Dataset records -
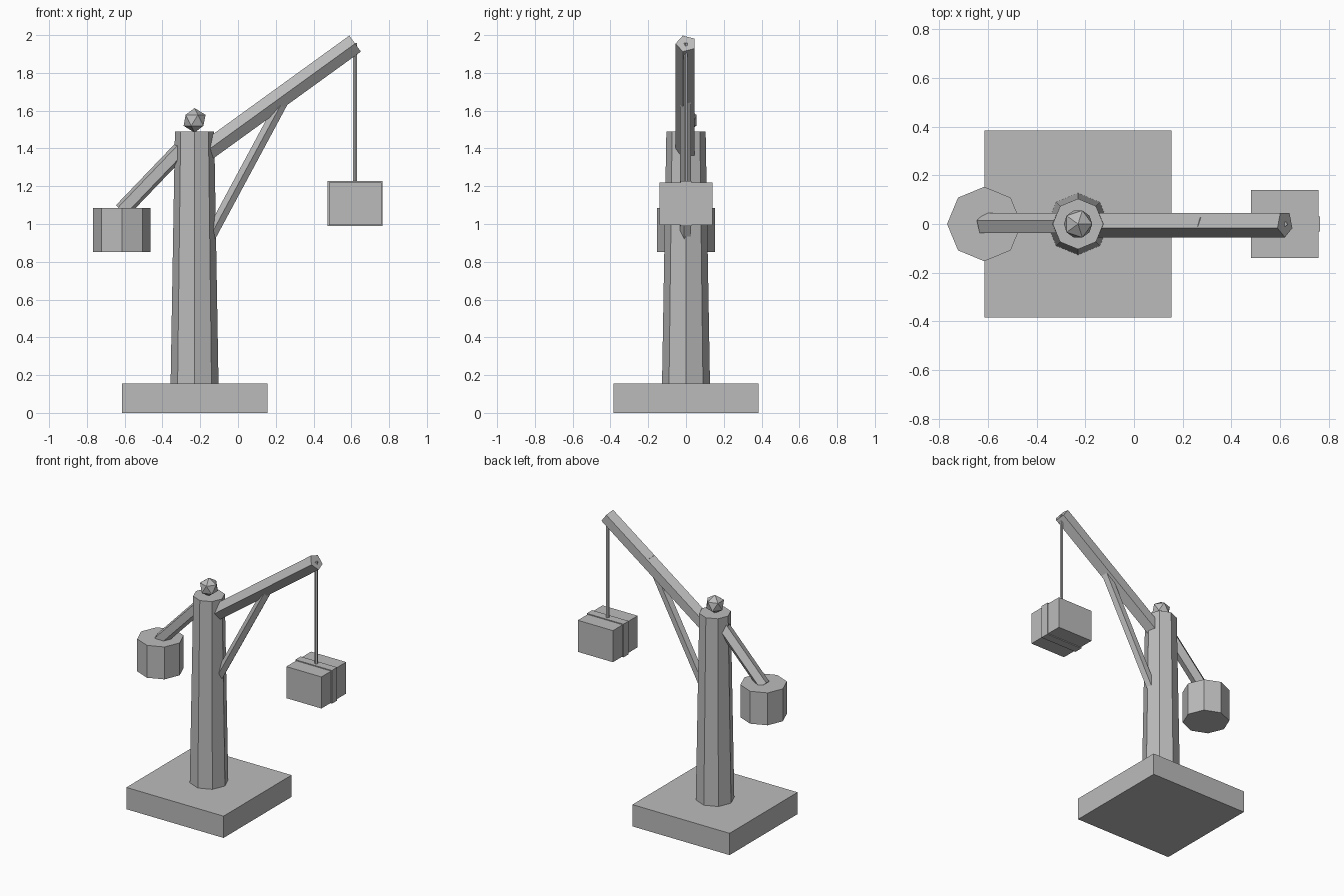
import bpy, bmesh, math
from mathutils import Vector

cube = bpy.data.objects.get("Cube")
if cube:
    bpy.data.objects.remove(cube, do_unlink=True)

grey = bpy.data.materials.new("plain_grey")
grey.use_nodes = True
colour = (0.5, 0.5, 0.5, 1)
grey.diffuse_color = colour
grey.node_tree.nodes["Principled BSDF"].inputs["Base Color"].default_value = colour

POST_X = -0.23
WEIGHT_X = -0.615
LOAD_X = 0.62


def finish(name, bm):
    bmesh.ops.recalc_face_normals(bm, faces=bm.faces)
    mesh = bpy.data.meshes.new(name)
    bm.to_mesh(mesh)
    bm.free()
    mesh.materials.append(grey)
    obj = bpy.data.objects.new(name, mesh)
    bpy.context.collection.objects.link(obj)
    return obj


def box(name, centre, size):
    bm = bmesh.new()
    bmesh.ops.create_cube(bm, size=1)
    bmesh.ops.scale(bm, vec=size, verts=bm.verts)
    bmesh.ops.translate(bm, vec=centre, verts=bm.verts)
    return finish(name, bm)


def beam(name, start, end, r_start, r_end, sides, facing=-1):
    """Prism between two points of the xz plane, one corner towards facing * y."""
    a, b = (Vector((p[0], 0, p[1])) for p in (start, end))
    out = Vector((0, facing, 0))
    side = out.cross((b - a).normalized())
    bm = bmesh.new()
    rings = []
    for centre, radius in ((a, r_start), (b, r_end)):
        angles = [math.tau * i / sides for i in range(sides)]
        rings.append([bm.verts.new(centre + radius * (out * math.cos(t) + side * math.sin(t)))
                      for t in angles])
    for i in range(sides):
        j = (i + 1) % sides
        bm.faces.new((rings[0][i], rings[0][j], rings[1][j], rings[1][i]))
    for ring in rings:
        bm.faces.new(ring)
    return finish(name, bm)


# Base slab and tapered octagonal post
box("base", (POST_X, 0, 0.078), (0.77, 0.77, 0.156))
beam("post", (POST_X, 0.15), (POST_X, 1.49), 0.127, 0.104, 8)

# Faceted knob on the post
bm = bmesh.new()
bmesh.ops.create_icosphere(bm, subdivisions=1, radius=0.065)
bmesh.ops.translate(bm, vec=(POST_X, 0, 1.549), verts=bm.verts)
finish("post_knob", bm)

# Lifting arm with its brace
beam("lifting_arm", (POST_X, 1.34), (LOAD_X, 1.955), 0.055, 0.055, 5)
beam("arm_brace", (-0.15, 0.93), (0.288, 1.745), 0.032, 0.032, 5)

# Rear arm with its counterweight
beam("rear_arm", (-0.27, 1.43), (WEIGHT_X, 1.07), 0.045, 0.045, 5, facing=1)
beam("counterweight", (WEIGHT_X, 0.853), (WEIGHT_X, 1.085), 0.153, 0.153, 8)

# Rope and strapped crate
beam("rope", (LOAD_X, 1.2), (LOAD_X, 1.957), 0.011, 0.011, 5)
box("crate", (LOAD_X, 0, 1.108), (0.278, 0.28, 0.226))
box("crate_strap", (LOAD_X, 0, 1.108), (0.29, 0.06, 0.238))
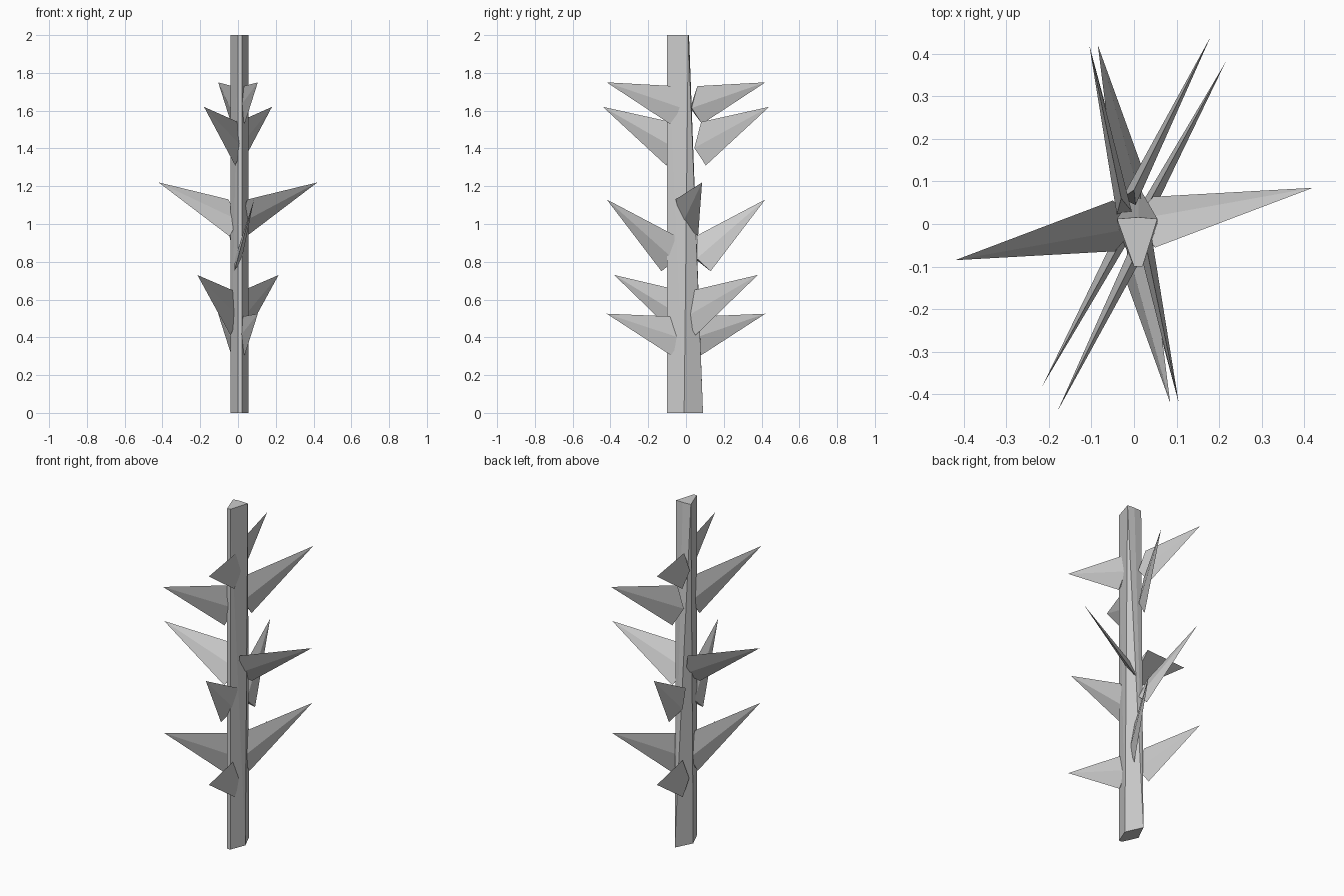
import bpy, bmesh
from mathutils import Vector

if "Cube" in bpy.data.objects:
    bpy.data.objects.remove(bpy.data.objects["Cube"])


def hull_object(name, points):
    """Flat-faced solid wrapped around a few corner points."""
    bm = bmesh.new()
    for p in points:
        bm.verts.new(p)
    bmesh.ops.convex_hull(bm, input=bm.verts[:])
    bmesh.ops.dissolve_limit(bm, angle_limit=0.01, verts=bm.verts[:], edges=bm.edges[:])
    bmesh.ops.recalc_face_normals(bm, faces=bm.faces[:])
    mesh = bpy.data.meshes.new(name)
    bm.to_mesh(mesh)
    bm.free()
    obj = bpy.data.objects.new(name, mesh)
    bpy.context.collection.objects.link(obj)
    return obj


# Stem: narrow front edge, back ridge fading out towards the top
def stem_ring(z, side_y, back_y):
    return [(0, -0.10, z), (0.02, -0.10, z), (0.055, side_y, z),
            (0.01, back_y, z), (-0.04, side_y, z)]


hull_object("stem", stem_ring(0, -0.01, 0.09) + stem_ring(2, 0.012, 0.016))

# Leaves: tip, upper corner, lower corner of one leaf in each opposite pair
leaves = [
    ((0.105, -0.42, 1.75), (0.03, -0.06, 1.73), (0.035, -0.085, 1.53)),
    ((-0.18, -0.44, 1.62), (0.00, -0.08, 1.54), (-0.015, -0.105, 1.31)),
    ((0.42, 0.085, 1.22), (0.05, -0.055, 1.13), (0.045, 0.064, 0.935)),
    ((0.085, -0.42, 1.13), (0.04, -0.06, 0.94), (-0.02, -0.13, 0.75)),
    ((-0.215, -0.38, 0.73), (-0.03, -0.04, 0.65), (-0.04, -0.05, 0.41)),
    ((0.105, -0.42, 0.525), (0.02, -0.06, 0.51), (0.035, -0.08, 0.305)),
]
for i, corners in enumerate(leaves):
    tip, a, b = map(Vector, corners)
    mid = (a + b) / 2
    normal = (a - tip).cross(b - tip).normalized()
    root = mid + (mid - tip).normalized() * 0.05
    # ridge on each side of the blade
    pts = [tip, a, b, root + normal * 0.018, root - normal * 0.018]
    for side in (1, -1):
        hull_object(f"leaf_{i + 1}_{'a' if side > 0 else 'b'}",
                    [(p.x * side, p.y * side, p.z) for p in pts])
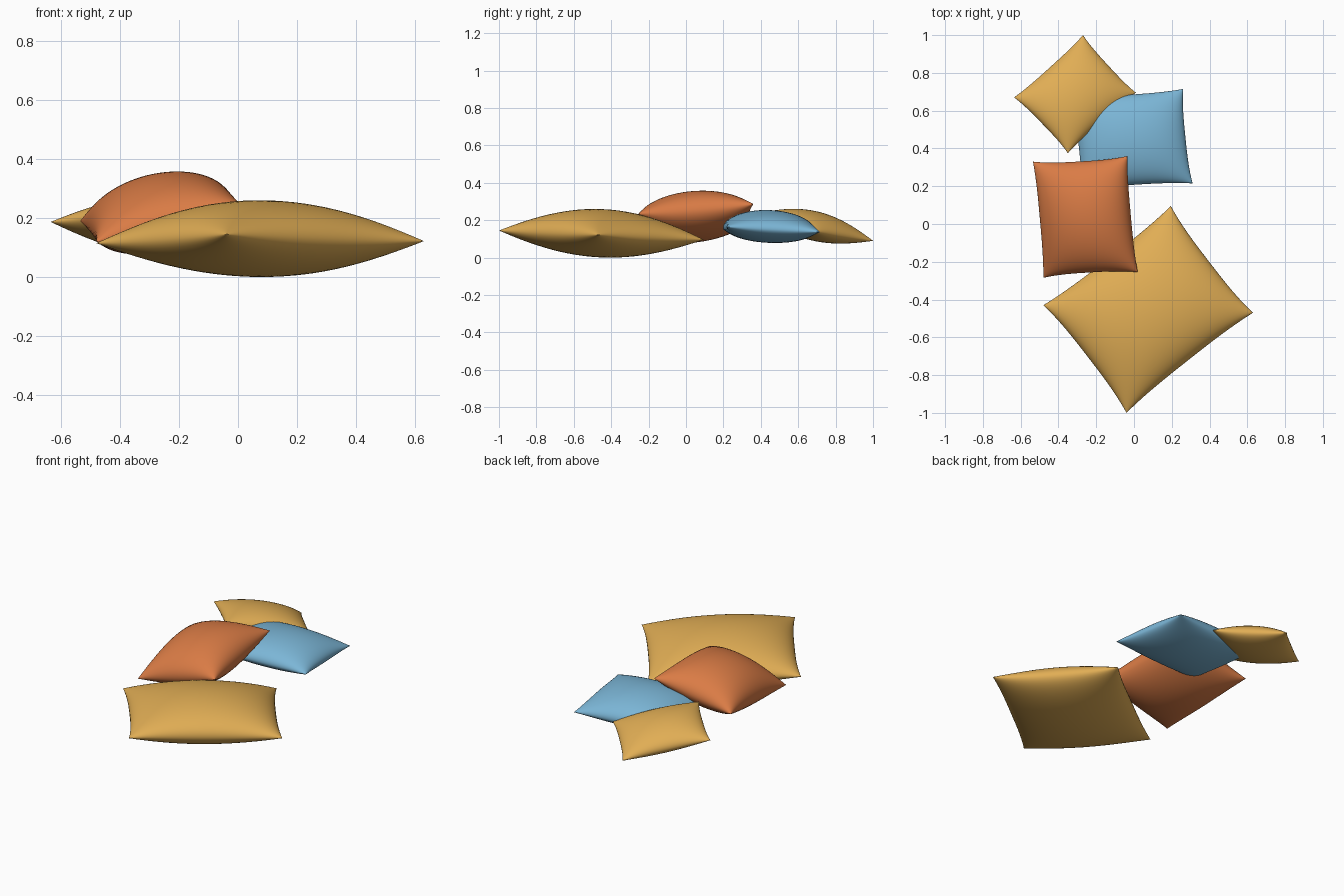
import bpy, bmesh, math
from mathutils import Vector

if "Cube" in bpy.data.objects:
    bpy.data.objects.remove(bpy.data.objects["Cube"])

N = 36          # grid cells per pillow side
PINCH = 0.045   # how far the seams draw in between the corner ears


def material(name, color):
    m = bpy.data.materials.new(name)
    m.diffuse_color = (*color, 1)
    m.use_nodes = True
    m.node_tree.nodes["Principled BSDF"].inputs["Base Color"].default_value = m.diffuse_color
    return m


ochre = material("ochre", (0.75, 0.42, 0.09))
blue = material("blue", (0.20, 0.47, 0.68))
rust = material("rust", (0.70, 0.20, 0.06))


def pillow(name, mat, corners, top, bottom):
    """Stuffed square spanning four corner tips (counter-clockwise), puffed both ways."""
    c = [Vector(p) for p in corners]
    normal = (c[2] - c[0]).cross(c[3] - c[1]).normalized()
    bm = bmesh.new()
    for height in (top, -bottom):
        grid = bmesh.ops.create_grid(bm, x_segments=N, y_segments=N, size=1)
        for vert in grid["verts"]:
            # cluster the rows towards the seam, where the curve is tightest
            u = math.sin(vert.co.x * math.pi / 2)
            v = math.sin(vert.co.y * math.pi / 2)
            puff = (max(0, 1 - u * u) * max(0, 1 - v * v)) ** 0.5
            if max(abs(vert.co.x), abs(vert.co.y)) > 0.9999:
                puff = 0
            s = u * (1 - PINCH * (1 - abs(v) ** 3))
            t = v * (1 - PINCH * (1 - abs(u) ** 3))
            a, b = (1 + s) / 2, (1 + t) / 2
            vert.co = (c[0].lerp(c[1], a)).lerp(c[3].lerp(c[2], a), b) + normal * height * puff
    # weld the two skins at the seam
    bmesh.ops.remove_doubles(bm, verts=bm.verts, dist=0.00002)
    bmesh.ops.recalc_face_normals(bm, faces=bm.faces)
    for f in bm.faces:
        f.smooth = True
    mesh = bpy.data.meshes.new(name)
    bm.to_mesh(mesh)
    bm.free()
    mesh.materials.append(mat)
    obj = bpy.data.objects.new(name, mesh)
    bpy.context.collection.objects.link(obj)
    return obj


# big cushion at the front
pillow("large_pillow", ochre,
       [(-0.48, -0.43, 0.115), (-0.04, -1.0, 0.145), (0.63, -0.47, 0.122), (0.195, 0.095, 0.096)],
       0.14, 0.118)
# tilted cushion leaning on its neighbours
pillow("rust_pillow", rust,
       [(-0.48, -0.285, 0.12), (0.02, -0.255, 0.235), (-0.035, 0.36, 0.287), (-0.535, 0.33, 0.19)],
       0.142, 0.12)
# middle cushion, partly covered
pillow("blue_pillow", blue,
       [(-0.28, 0.18, 0.165), (0.31, 0.215, 0.165), (0.26, 0.715, 0.137), (-0.335, 0.675, 0.15)],
       0.10, 0.075)
# small cushion at the back
pillow("small_pillow", ochre,
       [(-0.35, 0.375, 0.235), (0.01, 0.695, 0.138), (-0.27, 1.0, 0.09), (-0.635, 0.67, 0.187)],
       0.085, 0.07)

Task brief - Using the material above, return every line that holds the string "counterweight".

Written solution -
# Rear arm with its counterweight
beam("counterweight", (WEIGHT_X, 0.853), (WEIGHT_X, 1.085), 0.153, 0.153, 8)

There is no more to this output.